Evaluation of performance of stocks is fundamental and practically quite important in finance. Normally performance of stocks is evaluated using the Sharpe ratio and information ratio based on the first two moments of stock returns, showing how much excess returns stocks earned compared to the risk-free rate and a benchmark portfolio return adjusted for their volatilities. However, the Sharpe ratio and information ratio do not satisfy the monotonicity property. A higher return can result in a lower Sharpe ratio. In other words, it is possible the Sharpe ratio of $\mb$ is higher than that of $\mb$ when $\mb \geq \mb a.s.$ where $\mb$ and $\mb$ denote random variables of two financial asset returns. Therefore evaluation by the Sharpe ratio and information ratio is not always appropriate for many investors. In this paper, we present an evaluation of performance of stocks based on a value measure using utility indifference pricing which satisfies desirable properties including monotonicity under which a higher return always results in a higher value measure. We compare evaluation by a value measure based on utility indifference pricing and the Sharpe ratio using selective Japanese stock return data. The two measures are quite similar in most of the comparison results but show different results in the two companies of Softbank and Kao where the Sharpe ratio is higher than the value measure based on utility indifference pricing in Softbank but the opposite is the case in Kao. We show the evaluation by the value measure based on utility indifference pricing is more relevant than that based on the Sharpe ratio, giving values corresponding to those of the risk-averse value measure of the underlying performance of stock returns rather than the first two moments of stock returns. In particular, the evaluation by the value measure based on utility indifference pricing depends on the entire underlying distribution of stock returns instead of the first two moments in the Sharpe ratio so that it is not controlled by a few influential observations of stock return data.
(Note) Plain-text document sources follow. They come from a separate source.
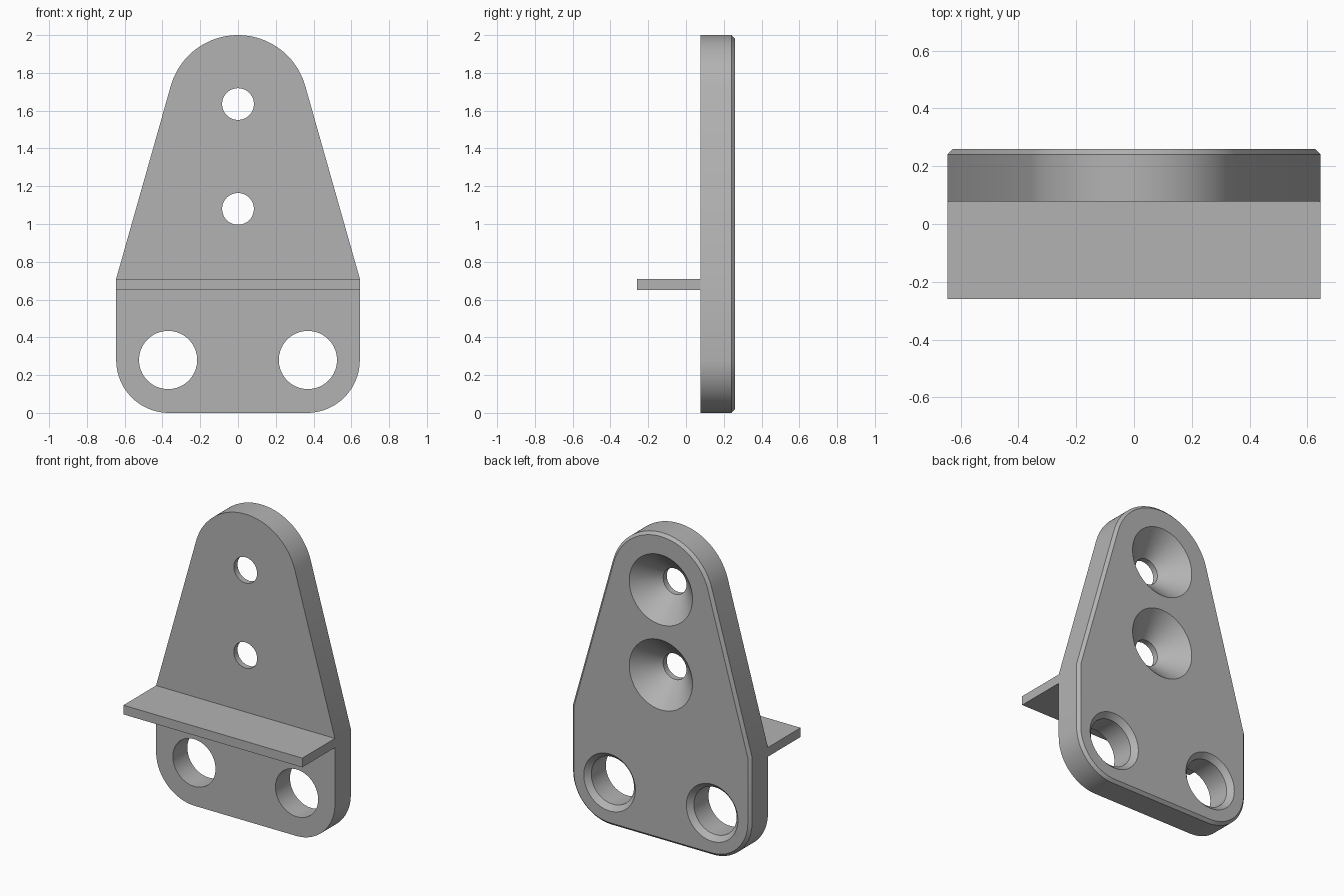
import bpy, bmesh
from math import sin, cos, pi, atan2

cube = bpy.data.objects.get("Cube")
if cube:
    bpy.data.objects.remove(cube, do_unlink=True)

GREY = (0.45, 0.45, 0.45, 1)
grey = bpy.data.materials.new("plain grey")
grey.use_nodes = True
grey.diffuse_color = GREY
grey.node_tree.nodes["Principled BSDF"].inputs["Base Color"].default_value = GREY

FRONT, BACK = 0.077, 0.259          # plate faces along y
HALF_W, SHOULDER = 0.645, 0.71      # half width, height where the taper starts
TOP_Z, TOP_R = 1.63, 0.37           # rounded top
FOOT_X, FOOT_R = 0.365, 0.28        # rounded lower corners
CHAMFER = 0.018


def arc(cx, cz, r, start, end, steps):
    return [(cx + r * cos(start + (end - start) * i / steps),
             cz + r * sin(start + (end - start) * i / steps)) for i in range(steps + 1)]


def outline(inset):
    """Plate silhouette in x, z, shrunk evenly by inset."""
    tilt = 0.262                    # angle of the tapered side's normal
    foot = arc(FOOT_X, FOOT_R, FOOT_R - inset, -pi / 2, 0, 20)
    shoulder = [(HALF_W - inset, SHOULDER - inset * (1 - cos(tilt)) / sin(tilt))]
    top = arc(0, TOP_Z, TOP_R - inset, tilt + 0.015, pi / 2, 24)
    right = foot + shoulder + top
    return right + [(-x, z) for x, z in reversed(right[:-1])]


def loft(name, rings):
    """Closed solid through matching x, z rings placed along y."""
    bm = bmesh.new()
    loops = [[bm.verts.new((x, y, z)) for x, z in ring] for ring, y in rings]
    for a, b in zip(loops, loops[1:]):
        for i in range(len(a)):
            j = (i + 1) % len(a)
            bm.faces.new((a[i], a[j], b[j], b[i]))
    bm.faces.new(loops[0])
    bm.faces.new(loops[-1])
    bmesh.ops.recalc_face_normals(bm, faces=bm.faces)
    mesh = bpy.data.meshes.new(name)
    bm.to_mesh(mesh)
    bm.free()
    mesh.materials.append(grey)
    obj = bpy.data.objects.new(name, mesh)
    bpy.context.collection.objects.link(obj)
    return obj


def drill(target, x, z, r, sink_r):
    """Cut a hole with a 45 degree countersink opening at the back."""
    over = 0.05
    stages = [(r, FRONT - over), (r, BACK - (sink_r - r)), (sink_r + over, BACK + over)]
    cutter = loft("hole_cutter", [(arc(x, z, rad, 0, 2 * pi, 64)[:-1], y) for rad, y in stages])
    cutter.hide_render = True
    mod = target.modifiers.new("hole", "BOOLEAN")
    mod.operation, mod.solver, mod.object = "DIFFERENCE", "EXACT", cutter
    bpy.ops.object.select_all(action="DESELECT")
    bpy.context.view_layer.objects.active = target
    target.select_set(True)
    bpy.ops.object.modifier_apply(modifier=mod.name)
    bpy.data.objects.remove(cutter, do_unlink=True)


# Back plate with a chamfered rear rim
plate = loft("back_plate", [(outline(0), FRONT), (outline(0), BACK - CHAMFER),
                            (outline(CHAMFER), BACK)])

# Screw holes on the centre line, larger holes in the lower corners
for z in (1.635, 1.08):
    drill(plate, 0, z, 0.084, 0.228)
for side in (-1, 1):
    drill(plate, side * 0.37, 0.28, 0.154, 0.186)
bpy.ops.object.shade_smooth_by_angle()

# Flat shelf across the front
low, high = SHOULDER - 0.06, SHOULDER
bar = [(-HALF_W, low), (HALF_W, low), (HALF_W, high), (-HALF_W, high)]
loft("front_shelf", [(bar, -0.259), (bar, FRONT)])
We derive the comparison results by assuming the underlying data of stock returns to follow discrete normal mixture distributions.